By Claudia Ringler. This post originally appeared in African Leadership Magazine.
Can sub-Saharan Africa feed itself: This is a question that has been asked for decades, but no satisfying answer has been found up to now—and is unlikely to be found in the near to medium-term future. Why? The region is adding more than 1 billion people over the next 30 years, in just over a single generation. Most of the added population will reside in urban areas and demand more access to dairy and meat products, as well as to cereals, vegetables and fruits, fats, oils and sugars than the previous generation did, which resided largely in rural areas. This projected increase is juxtaposed with continued low agricultural productivity compared to the rest of the world. Cereal yields in 2016 (centered 3-year average across 2015-2017) averaged 1.5 tons per ha in Sub-Saharan Africa, compared with 7.2 tons in North America, 4.8 tons in South America and 4.1 tons across Asia. While recent growth in Sub-Saharan Africa has been remarkable, at 1.8 percent per year, at this rate it would still take the region 55 years to achieve today’s Asian average cereal yield. The region also faces the largest inter-annual variability in precipitation and climate change is already affecting onset and volumes of precipitation. Combined with civil strife and unrest in various parts of the region, food insecurity has been climbing over the last several years and the number of undernourished people in Sub-Saharan Africa is according to the latest UN reports on Food Security and Nutrition estimated to have risen from 181 million in 2010 to almost 222 million in 2016, an increase of 23% in six years, and –based on current projections – may have increased further to more than 236 million by 2017. This adverse trend is wiping out much of the progress that has been made over the last decade.
Thus, it is not surprising that a 2016 study found that for countries in Sub-Saharan Africa to maintain current food self-sufficiency levels of around 80%, they would need to “radically” accelerate rates of yield improvements, or alternatively massively expand land areas, with associated greenhouse gas emissions and biodiversity loss—or increasingly resort to food import dependency.

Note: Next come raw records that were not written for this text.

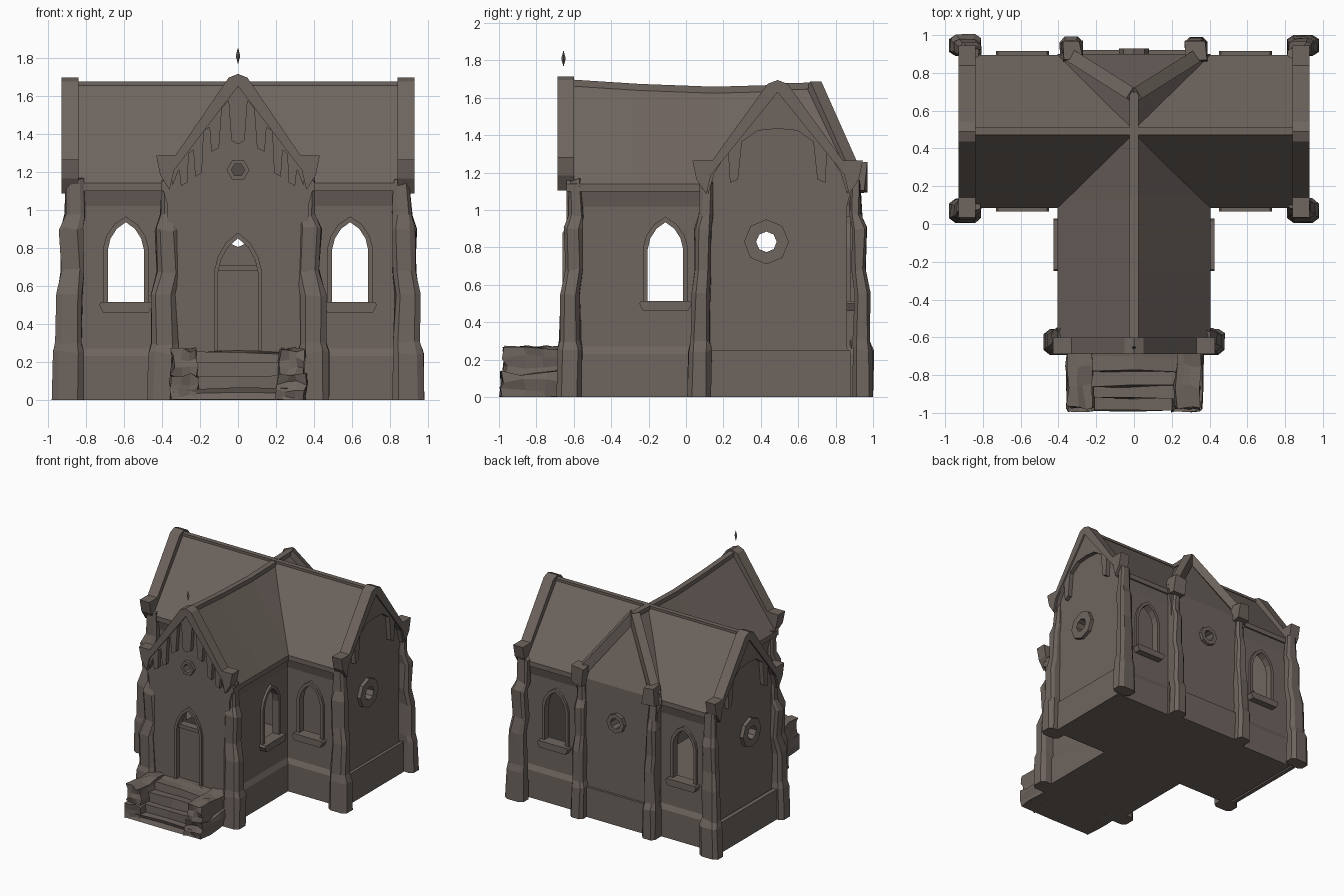
import bpy, bmesh, math, random
from mathutils import Matrix, Vector

if "Cube" in bpy.data.objects:
    bpy.data.objects.remove(bpy.data.objects["Cube"])

random.seed(4)
stone = bpy.data.materials.new("weathered_stone")
stone.diffuse_color = (0.155, 0.128, 0.112, 1)
stone.use_nodes = True
stone.node_tree.nodes["Principled BSDF"].inputs["Base Color"].default_value = stone.diffuse_color


def finish(name, bm):
    bmesh.ops.recalc_face_normals(bm, faces=bm.faces)
    me = bpy.data.meshes.new(name)
    bm.to_mesh(me)
    bm.free()
    me.materials.append(stone)
    ob = bpy.data.objects.new(name, me)
    bpy.context.collection.objects.link(ob)
    return ob


def place(x, y, deg=0):
    """Local wall frame: x along the wall, -y outwards, z up."""
    return Matrix.Translation((x, y, 0)) @ Matrix.Rotation(math.radians(deg), 4, 'Z')


def prism(name, pts, d0, d1, M, hole=None):
    """Extrude an outline (u, z) from depth d0 to d1; with hole it is a ring."""
    bm = bmesh.new()
    loops = [[bm.verts.new(M @ Vector((u, d, z))) for u, z in p]
             for p in ([pts, hole] if hole else [pts]) for d in (d0, d1)]
    n = len(pts)
    pairs = [(0, 1), (2, 3), (0, 2), (1, 3)] if hole else [(0, 1)]
    for a, b in pairs:
        for i in range(n):
            j = (i + 1) % n
            bm.faces.new((loops[a][i], loops[a][j], loops[b][j], loops[b][i]))
    if not hole:
        bm.faces.new(loops[0])
        bm.faces.new(loops[1])
    return finish(name, bm)


def block(name, lo, hi, jit=0.0, cuts=0):
    bm = bmesh.new()
    bmesh.ops.create_cube(bm, size=1)
    if cuts:
        bmesh.ops.subdivide_edges(bm, edges=bm.edges, cuts=cuts, use_grid_fill=True)
    for v in bm.verts:
        v.co = Vector([(a + b) / 2 + c * (b - a) + random.uniform(-jit, jit)
                       for a, b, c in zip(lo, hi, v.co)])
        v.co.z = max(v.co.z, 0)
    return finish(name, bm)


def beam(name, p, q, w, h):
    p, q = Vector(p), Vector(q)
    bm = bmesh.new()
    bmesh.ops.create_cube(bm, size=1)
    M = Matrix.Translation((p + q) / 2) @ (q - p).to_track_quat('Y', 'Z').to_matrix().to_4x4()
    for v in bm.verts:
        v.co = M @ Vector((v.co.x * w, v.co.y * (q - p).length, v.co.z * h))
    return finish(name, bm)


def mirror_half(half):
    return half + [(-u, z) for u, z in reversed(half) if u > 0]


def arch(w, z0, zs, zt):
    return mirror_half([(0, zt), (w * .5, zt - (zt - zs) * .3), (w * .85, zs + (zt - zs) * .25),
                        (w, zs - .03), (w, z0)])


def disc(r, z, n=8):
    return [(r * math.cos(math.tau * i / n), z + r * math.sin(math.tau * i / n)) for i in range(n)]


def hall(name, half, sections, M, inner=False):
    """Gabled hall lofted along local y; sections are (y, ridge y, ridge z)."""
    if inner:
        side = [(half, .1), (half, 1.08)]
    else:
        side = [(half + .02, 0), (half + .02, .23), (half, .27), (half, 1.02),
                (half + .022, 1.1), (half + .035, 1.1), (half + .035, 1.14)]
    bm = bmesh.new()
    rows = []
    for y, ry, rz in sections:
        pts = [(-u, y, z) for u, z in side] + [(0, ry, rz)] + [(u, y, z) for u, z in reversed(side)]
        rows.append([bm.verts.new(M @ Vector(p)) for p in pts])
    n, k = len(rows[0]), len(side)
    for a, b in zip(rows, rows[1:]):
        for i in range(n):
            j = (i + 1) % n
            bm.faces.new((a[i], a[j], b[j], b[i]))
    for r in (rows[0], rows[-1]):
        bm.faces.new(r[:k] + r[k + 1:])
        bm.faces.new(r[k - 1:k + 2])
    return finish(name, bm)


# Walls and roofs: cross hall and nave, hollowed
side_on = place(0, .49, 90)
nave_ridge = [(-.64, -.64, 1.69), (-.25, -.25, 1.665), (.15, .15, 1.65), (.5, .5, 1.66), (.9, .68, 1.67)]
walls = hall("walls_and_roof", .37, [(-.88, -.88, 1.672), (.88, .88, 1.672)], side_on)
nave = hall("nave", .37, nave_ridge, place(0, 0))
cutters = [hall("wing_room", .33, [(-.84, -.84, 1.58), (.84, .84, 1.58)], side_on, True),
           hall("nave_room", .33, [(-.59, -.59, 1.56), (.82, .62, 1.55)], place(0, 0), True)]
win, eye = arch(.095, .5, .82, .935), disc(.055, .83)
for x in (-.59, .59):
    cutters.append(prism("window_cut", win, -1, 1, place(x, .5)))
cutters += [prism("nave_window_cut", win, -.6, .6, place(0, -.11, 90)),
            prism("round_cut", eye, -1, 1, place(0, .43, 90)),
            prism("gable_hole_cut", disc(.035, 1.21, 6), -.1, .1, place(0, -.64)),
            prism("back_hole_cut", disc(.045, .85), -.15, .15, place(0, .88)),
            prism("door_cut", arch(.105, .26, .7, .85), -.1, .1, place(0, -.64))]
for op, obs in (('UNION', [nave]), ('DIFFERENCE', cutters)):
    for ob in obs:
        m = walls.modifiers.new("cut", 'BOOLEAN')
        m.operation, m.object, m.solver = op, ob, 'EXACT'
bpy.context.view_layer.update()
walls.data = bpy.data.meshes.new_from_object(walls.evaluated_get(bpy.context.evaluated_depsgraph_get()))
walls.modifiers.clear()
for ob in [nave] + cutters:
    bpy.data.objects.remove(ob)

# Plinth strips on the gable ends and back
block("front_plinth", (-.39, -.665, 0), (.39, -.62, .25))
block("back_plinth", (-.35, .86, 0), (.35, .92, .25))
for s in (-1, 1):
    block("side_plinth", (s * .9 - .03, .12, 0), (s * .9 + .005, .88, .25))

# Window frames and sills
frame = arch(.12, .49, .83, .965)
spots = [place(s * .59, .12) for s in (-1, 1)] + [place(s * .59, .86, 180) for s in (-1, 1)]
spots += [place(s * .37, -.11, s * 90) for s in (-1, 1)]
for M in spots:
    prism("window_frame", frame, -.02, .03, M, win)
    prism("window_sill", [(-.14, .5), (-.12, .46), (.12, .46), (.14, .5), (.13, .515), (-.13, .515)], -.055, .04, M)
for s in (-1, 1):
    prism("round_window_frame", disc(.12, .83), -.03, .03, place(s * .88, .43, s * 90), eye)
prism("back_round_frame", disc(.08, .85), -.03, .03, place(0, .9, 180), disc(.045, .85))
prism("gable_hole_frame", disc(.06, 1.21, 6), -.03, .03, place(0, -.64), disc(.035, 1.21, 6))

# Door
prism("door_frame", arch(.125, .26, .71, .88), -.02, .03, place(0, -.64), arch(.105, .26, .7, .85))
block("door", (-.105, -.62, .26), (.105, -.58, .69))
block("door_lintel", (-.11, -.635, .68), (.11, -.57, .71))

# Gable copings and hanging tracery
top = [(.05, 1.70), (.33, 1.29), (.43, 1.29), (.41, 1.19), (.36, 1.11), (.335, 1.215)]
coping = [(0, 1.72)] + top
front_teeth = [(0, 1.68), (.35, 1.21), (.345, 1.13), (.31, 1.22), (.30, 1.13), (.265, 1.15), (.26, 1.30),
               (.235, 1.32), (.225, 1.18), (.19, 1.2), (.18, 1.42), (.15, 1.44), (.14, 1.31), (.10, 1.33),
               (.085, 1.54), (.05, 1.58), (.035, 1.37), (0, 1.35)]
side_teeth = [(0, 1.66), (.37, 1.2), (.35, 1.11), (.32, 1.22), (.25, 1.34), (.24, 1.17), (.2, 1.19), (.18, 1.39),
              (.1, 1.45), (0, 1.46)]


def gable(M, teeth, w, dz):
    half = [(u * w, z + dz) for u, z in coping + [(0, 1.655)]]
    prism("gable_coping", half + [(-u, z) for u, z in reversed(half[1:-1])], -.048, .04, M)
    half = [(u * w, z + dz) for u, z in teeth]
    prism("gable_tracery", half + [(-u, z) for u, z in reversed(half[1:-1])], -.035, .01, M)


gable(place(0, -.64), front_teeth, 1, -.005)
for s in (-1, 1):
    gable(place(s * .88, .49, s * 90), side_teeth, 1.06, -.025)
    # Raked coping and kneeler of the back gable
    beam("back_coping", (s * .35, .9, 1.17), (0, .68, 1.665), .07, .07)
    block("back_kneeler", (s * .33 - .05, .86, 1.1), (s * .33 + .05, .96, 1.25), .012)

# Ridge caps
for a, b in zip(nave_ridge[:3], nave_ridge[1:4]):
    beam("ridge_cap", (0, a[0], a[2] - .008), (0, b[0], b[2] - .008), .045, .035)
beam("ridge_cap", (0, .5, 1.66), (0, .7, 1.665), .05, .035)
beam("wing_ridge_cap", (-.86, .49, 1.665), (.86, .49, 1.665), .04, .02)

# Stepped buttresses: height, half width, outward shift
levels = [(0, .085, .035), (.25, .08, .035), (.3, .07, .03), (.55, .065, .03), (.68, .06, .01),
          (.9, .06, .015), (.97, .05, 0), (1.16, .042, 0)]


def buttress(x, y, dx, dy, kx=1, ky=1):
    bm = bmesh.new()
    rows = []
    for z, h, o in levels:
        c = h * .6
        up = z > 0
        jx, jy = random.uniform(-.006, .006) * up, random.uniform(-.006, .006) * up
        pts = [(h, c), (c, h), (-c, h), (-h, c), (-h, -c), (-c, -h), (c, -h), (h, -c)]
        rows.append([bm.verts.new((x + dx * o + a * kx + jx + random.uniform(-.005, .005) * up,
                                   y + dy * o + b * ky + jy + random.uniform(-.005, .005) * up,
                                   z + random.uniform(-.012, .012) * up)) for a, b in pts])
    for a, b in zip(rows, rows[1:]):
        for i in range(8):
            bm.faces.new((a[i], a[i - 1], b[i - 1], b[i]))
    bm.faces.new(rows[0])
    bm.faces.new(rows[-1])
    finish("buttress", bm)


for s in (-1, 1):
    buttress(s * .86, .105, s, -1, 1, .75)
    buttress(s * .86, .91, s, 1, 1, .65)
    buttress(s * .36, -.59, s, -1, 1, .8)
    buttress(s * .33, .89, 0, 1, .7, .75)

# Entrance steps with rough flanking stones
for i, (y, z) in enumerate([(-.985, .06), (-.92, .125), (-.86, .19), (-.78, .25)]):
    w = .34 if i == 0 else .24
    block("step", (-w, y, 0), (w, -.63, z), .01, 1)
for s in (-1, 1):
    x0, x1 = sorted((s * .21, s * .355))
    block("step_side_base", (x0, -.985, 0), (x1, -.64, .13), .015, 2)
    block("step_side_cap", (x0 + .01, -.97, .12), (x1 - .01, -.64, .265), .015, 2)

# Floating finial tip
bm = bmesh.new()
bmesh.ops.create_uvsphere(bm, u_segments=4, v_segments=2, radius=1)
for v in bm.verts:
    v.co = Vector((v.co.x * .012, v.co.y * .012 - .655, v.co.z * .045 + 1.81))
finish("finial_tip", bm)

A new study recently published in Water International focuses on the potential of irrigation in providing food security for the growing population in Sub-Saharan Africa. The study, by the International Food Policy Research Institute, used an integrated biophysical and economic modelling approach to assess quantitatively the irrigation development potential in Sub-Saharan Africa and linked this investment with changes in food security and food import dependency. Focusing on the region’s drylands—that cover 70% of the region’s cropland and are home to half the region’s population and where hunger and malnutrition are most prevalent and crop production most fragile—the study, titled “The role of irrigation development in the region’s drylands for food security” identifies sustainable and profitable irrigated area growth of 3% per year across the region with fastest growth in Central Africa balancing slower growth in Eastern Africa. Across dryland regions, the potential for irrigation expansion in this study is largest in West Africa at around 50% of the irrigation potential in dryland areas in Sub-Saharan Africa; this is followed by East and Southern Africa with more than 20% of total potential each while the potential in Central Africa is smallest, among others, because the sub-region has limited dryland areas. In terms of countries, the potential is largest in Nigeria, followed by Tanzania, Kenya and Malawi. Across the region’s dryland areas, up to 14 million hectares could be sustainably and profitably be converted into irrigated areas.

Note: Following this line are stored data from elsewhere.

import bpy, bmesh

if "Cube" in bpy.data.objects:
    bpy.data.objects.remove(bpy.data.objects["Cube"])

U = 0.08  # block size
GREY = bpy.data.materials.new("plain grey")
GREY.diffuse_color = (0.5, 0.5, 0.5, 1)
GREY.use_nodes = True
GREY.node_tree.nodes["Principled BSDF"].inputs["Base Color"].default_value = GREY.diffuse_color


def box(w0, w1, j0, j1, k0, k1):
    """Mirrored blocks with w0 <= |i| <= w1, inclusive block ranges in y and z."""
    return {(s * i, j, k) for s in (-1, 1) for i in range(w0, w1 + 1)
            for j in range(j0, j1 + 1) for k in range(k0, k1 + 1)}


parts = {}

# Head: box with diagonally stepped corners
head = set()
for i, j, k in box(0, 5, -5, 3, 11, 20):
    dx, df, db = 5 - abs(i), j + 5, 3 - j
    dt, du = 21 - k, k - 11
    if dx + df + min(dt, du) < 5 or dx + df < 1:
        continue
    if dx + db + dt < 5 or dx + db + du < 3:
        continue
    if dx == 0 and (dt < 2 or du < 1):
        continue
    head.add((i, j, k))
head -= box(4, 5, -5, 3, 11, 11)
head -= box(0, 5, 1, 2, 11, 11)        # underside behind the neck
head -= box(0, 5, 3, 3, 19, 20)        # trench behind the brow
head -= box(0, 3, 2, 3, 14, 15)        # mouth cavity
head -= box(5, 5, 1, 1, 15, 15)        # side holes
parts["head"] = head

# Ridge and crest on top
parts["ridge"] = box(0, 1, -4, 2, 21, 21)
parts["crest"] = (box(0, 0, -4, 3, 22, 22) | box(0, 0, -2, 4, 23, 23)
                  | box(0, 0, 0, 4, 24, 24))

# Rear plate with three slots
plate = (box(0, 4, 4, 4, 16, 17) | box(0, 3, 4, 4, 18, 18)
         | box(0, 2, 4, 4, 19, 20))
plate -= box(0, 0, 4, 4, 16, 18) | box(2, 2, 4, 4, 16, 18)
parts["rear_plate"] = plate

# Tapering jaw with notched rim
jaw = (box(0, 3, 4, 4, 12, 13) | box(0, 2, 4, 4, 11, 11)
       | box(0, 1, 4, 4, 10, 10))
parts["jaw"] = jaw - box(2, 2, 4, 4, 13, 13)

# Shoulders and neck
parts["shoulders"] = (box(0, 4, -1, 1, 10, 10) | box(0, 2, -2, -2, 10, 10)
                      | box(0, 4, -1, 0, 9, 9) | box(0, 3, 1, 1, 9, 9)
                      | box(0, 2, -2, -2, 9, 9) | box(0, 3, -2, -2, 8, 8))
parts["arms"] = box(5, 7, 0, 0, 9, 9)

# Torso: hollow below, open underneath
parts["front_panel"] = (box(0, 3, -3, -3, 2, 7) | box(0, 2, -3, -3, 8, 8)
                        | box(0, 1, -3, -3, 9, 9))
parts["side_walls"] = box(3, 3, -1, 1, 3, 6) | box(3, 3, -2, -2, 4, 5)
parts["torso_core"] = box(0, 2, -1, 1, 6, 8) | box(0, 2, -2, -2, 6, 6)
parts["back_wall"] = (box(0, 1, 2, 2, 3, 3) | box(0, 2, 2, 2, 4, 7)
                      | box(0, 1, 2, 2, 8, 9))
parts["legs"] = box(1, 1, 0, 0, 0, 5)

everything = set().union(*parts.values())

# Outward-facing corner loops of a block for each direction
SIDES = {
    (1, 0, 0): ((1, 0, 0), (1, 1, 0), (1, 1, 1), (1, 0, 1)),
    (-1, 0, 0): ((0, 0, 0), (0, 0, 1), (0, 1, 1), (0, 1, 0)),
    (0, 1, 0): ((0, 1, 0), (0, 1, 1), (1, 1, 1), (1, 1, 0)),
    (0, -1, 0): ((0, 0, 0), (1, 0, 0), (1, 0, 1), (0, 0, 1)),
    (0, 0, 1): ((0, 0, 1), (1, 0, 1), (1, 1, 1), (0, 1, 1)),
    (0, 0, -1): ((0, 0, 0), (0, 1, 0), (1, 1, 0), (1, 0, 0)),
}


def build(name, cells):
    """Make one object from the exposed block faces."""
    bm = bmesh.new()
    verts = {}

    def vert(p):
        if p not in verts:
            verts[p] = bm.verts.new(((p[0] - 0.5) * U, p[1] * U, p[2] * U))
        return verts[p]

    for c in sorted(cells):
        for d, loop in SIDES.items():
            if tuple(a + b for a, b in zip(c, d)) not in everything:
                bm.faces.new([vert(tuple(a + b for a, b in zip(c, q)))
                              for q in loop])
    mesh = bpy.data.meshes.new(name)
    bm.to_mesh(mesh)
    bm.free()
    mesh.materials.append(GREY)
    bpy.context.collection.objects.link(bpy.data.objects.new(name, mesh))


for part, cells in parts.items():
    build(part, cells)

For all irrigation expansion scenarios in African drylands, net cereal imports, that is imports net of exports, to the region decline, with decreases reaching as much as 68%, or 90 million tons from a baseline net import volume of 133 million metric tons in 2050. The dramatic production increases achieved under the accelerated irrigation scenarios can also drastically reverse the region’s growing net food import dependency ration. Specifically, targeted investments in irrigation in the dryland areas can effectively reduce growing food import dependency from 54% under a business-as-usual scenario to levels below today’s import dependency levels. Resulting national economic growth and rural income gains could also substantially reduce the region’s population at risk of hunger, beyond the calculated reductions from increased access due to lower food prices from accelerated growth.

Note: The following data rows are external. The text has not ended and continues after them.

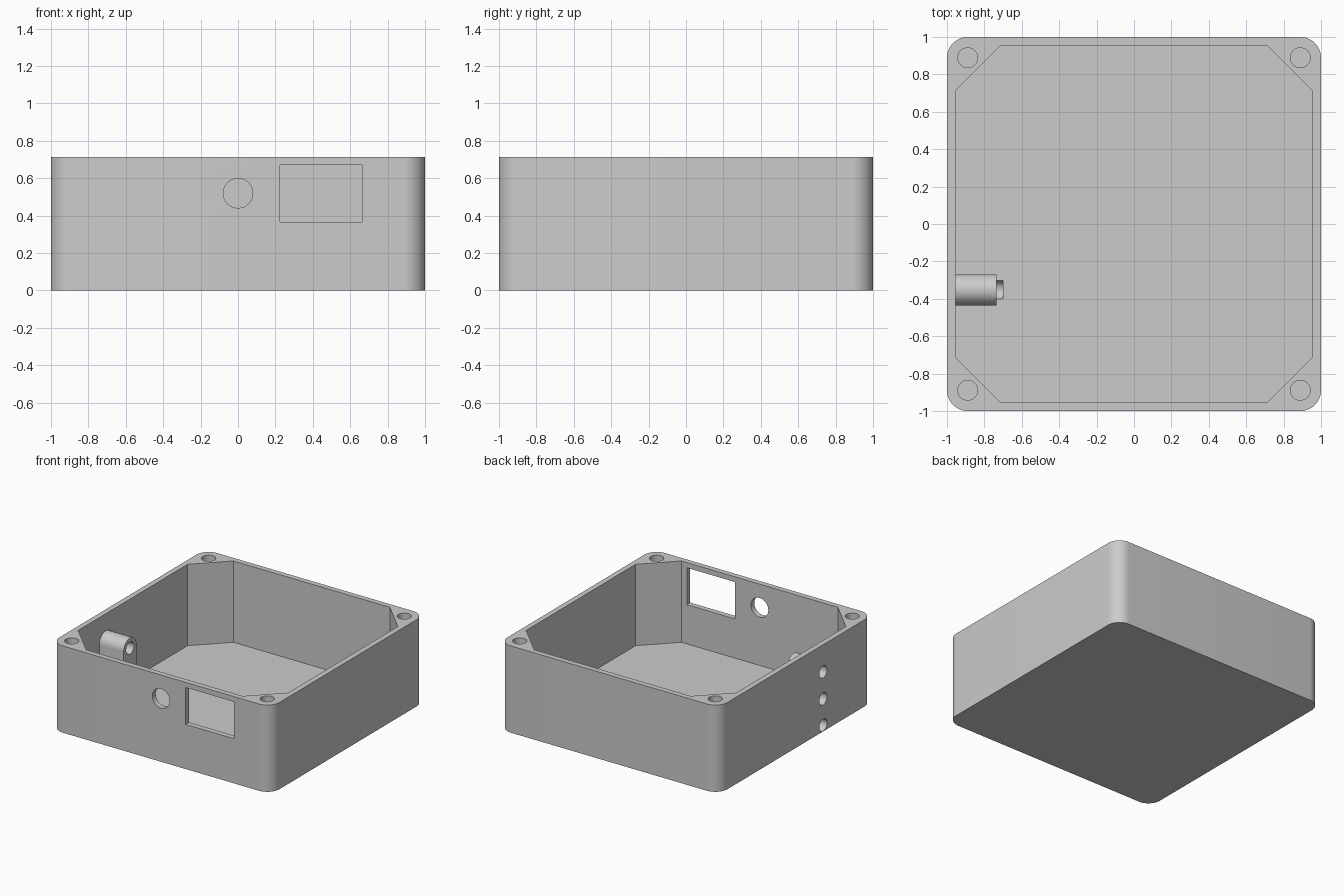
import bpy, bmesh, math
from mathutils import Vector

cube = bpy.data.objects.get("Cube")
if cube:
    bpy.data.objects.remove(cube, do_unlink=True)

# Main dimensions
HEIGHT, WALL, CORNER = 0.713, 0.0445, 0.111
INNER = 1 - WALL
SCREW = 0.889
BOSS_Y, BOSS_R = -0.352, 0.083
BORE_TOP = 0.49

grey = bpy.data.materials.new("plain grey")
grey.use_nodes = True
grey.diffuse_color = (0.6, 0.6, 0.6, 1)
grey.node_tree.nodes["Principled BSDF"].inputs["Base Color"].default_value = (0.6, 0.6, 0.6, 1)


def arc(cx, cy, r, start, end, steps):
    """Points along an arc, angles in degrees."""
    angles = [math.radians(start + (end - start) * i / steps) for i in range(steps + 1)]
    return [(cx + r * math.cos(a), cy + r * math.sin(a)) for a in angles]


def circle(cx, cy, r):
    return arc(cx, cy, r, 0, 360, 48)[:-1]


def prism(name, profile, axis, low, high):
    """Extrude a 2D profile along an axis from low to high."""
    place = {
        "X": lambda u, v: Vector((low, u, v)),
        "Y": lambda u, v: Vector((u, low, v)),
        "Z": lambda u, v: Vector((u, v, low)),
    }[axis]
    bm = bmesh.new()
    base = bm.faces.new([bm.verts.new(place(u, v)) for u, v in profile])
    ext = bmesh.ops.extrude_face_region(bm, geom=[base], use_keep_orig=True)
    step = Vector([high - low if axis == a else 0 for a in "XYZ"])
    moved = [g for g in ext["geom"] if isinstance(g, bmesh.types.BMVert)]
    bmesh.ops.translate(bm, verts=moved, vec=step)
    bmesh.ops.recalc_face_normals(bm, faces=bm.faces)
    mesh = bpy.data.meshes.new(name)
    bm.to_mesh(mesh)
    bm.free()
    mesh.materials.append(grey)
    obj = bpy.data.objects.new(name, mesh)
    bpy.context.collection.objects.link(obj)
    return obj


def cut(target, cutter):
    bpy.context.view_layer.objects.active = target
    mod = target.modifiers.new("cut", "BOOLEAN")
    mod.operation = "DIFFERENCE"
    mod.solver = "EXACT"
    mod.object = cutter
    bpy.ops.object.modifier_apply(modifier=mod.name)


# Outer block with rounded upright corners
outline = []
c = 1 - CORNER
for i, (sx, sy) in enumerate([(1, 1), (-1, 1), (-1, -1), (1, -1)]):
    outline += arc(sx * c, sy * c, CORNER, 90 * i, 90 * i + 90, 12)
box = prism("enclosure_box", outline, "Z", 0, HEIGHT)

# Rounded-top block for the side bores
boss = prism("bore_block",
             [(BOSS_Y - BOSS_R, 0.03), (BOSS_Y + BOSS_R, 0.03)]
             + arc(BOSS_Y, BORE_TOP, BOSS_R, 0, 180, 24),
             "X", -0.96, -0.735)

# Eight-sided cavity
k = 0.711
cavity = [(INNER, -k), (INNER, k), (k, INNER), (-k, INNER),
          (-INNER, k), (-INNER, -k), (-k, -INNER), (k, -INNER)]
cutters = [prism("cavity_cutter", cavity, "Z", WALL, 1)]

# Blind screw holes in the corners
for sx in (-1, 1):
    for sy in (-1, 1):
        cutters.append(prism("screw_cutter", circle(sx * SCREW, sy * SCREW, 0.053), "Z", WALL, 1))

# Front openings
cutters.append(prism("round_port_cutter", circle(0, 0.52, 0.079), "Y", -1.1, -0.9))
window = [(0.225, 0.367), (0.662, 0.367), (0.662, 0.67), (0.225, 0.67)]
cutters.append(prism("window_cutter", window, "Y", -1.1, -0.9))
for cutter in cutters:
    cut(box, cutter)

# Three bores through the side wall and block
for z in (0.052, 0.268, BORE_TOP):
    bore = prism("bore_cutter", circle(BOSS_Y, z, 0.05), "X", -1.1, -0.7)
    cut(box, bore)
    cut(boss, bore)
    cutters.append(bore)

for cutter in cutters:
    bpy.data.objects.remove(cutter, do_unlink=True)

# Smooth the curved walls, keep the edges sharp
for obj in (box, boss):
    bpy.ops.object.select_all(action="DESELECT")
    obj.select_set(True)
    bpy.context.view_layer.objects.active = obj
    bpy.ops.object.shade_smooth_by_angle(angle=math.radians(30))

To achieve these impressive results for food production and food self-sufficiency requires declines in irrigation technology costs, the availability and accessibility to complementary rural infrastructure, such as roads, storage and credit as well as access to complementary agricultural inputs in the region’s dryland areas. A recent Malabo Montpellier report on Water-Wise Irrigation sums up the way forward to achieve this potential, as follows:
1) Elevation irrigation to a top policy priority;
2) Develop “smart regulations” to avoid degradation and pollution from irrigation development;
3) Continually innovate on irrigation technologies;
4) Invest in support infrastructure; and
5) Explore innovative partnership and financing models to support development and growth of the sector.
Dr. Claudia Ringler is the deputy director of the Environment and Production Technology Division at the International Food Policy Research Institute.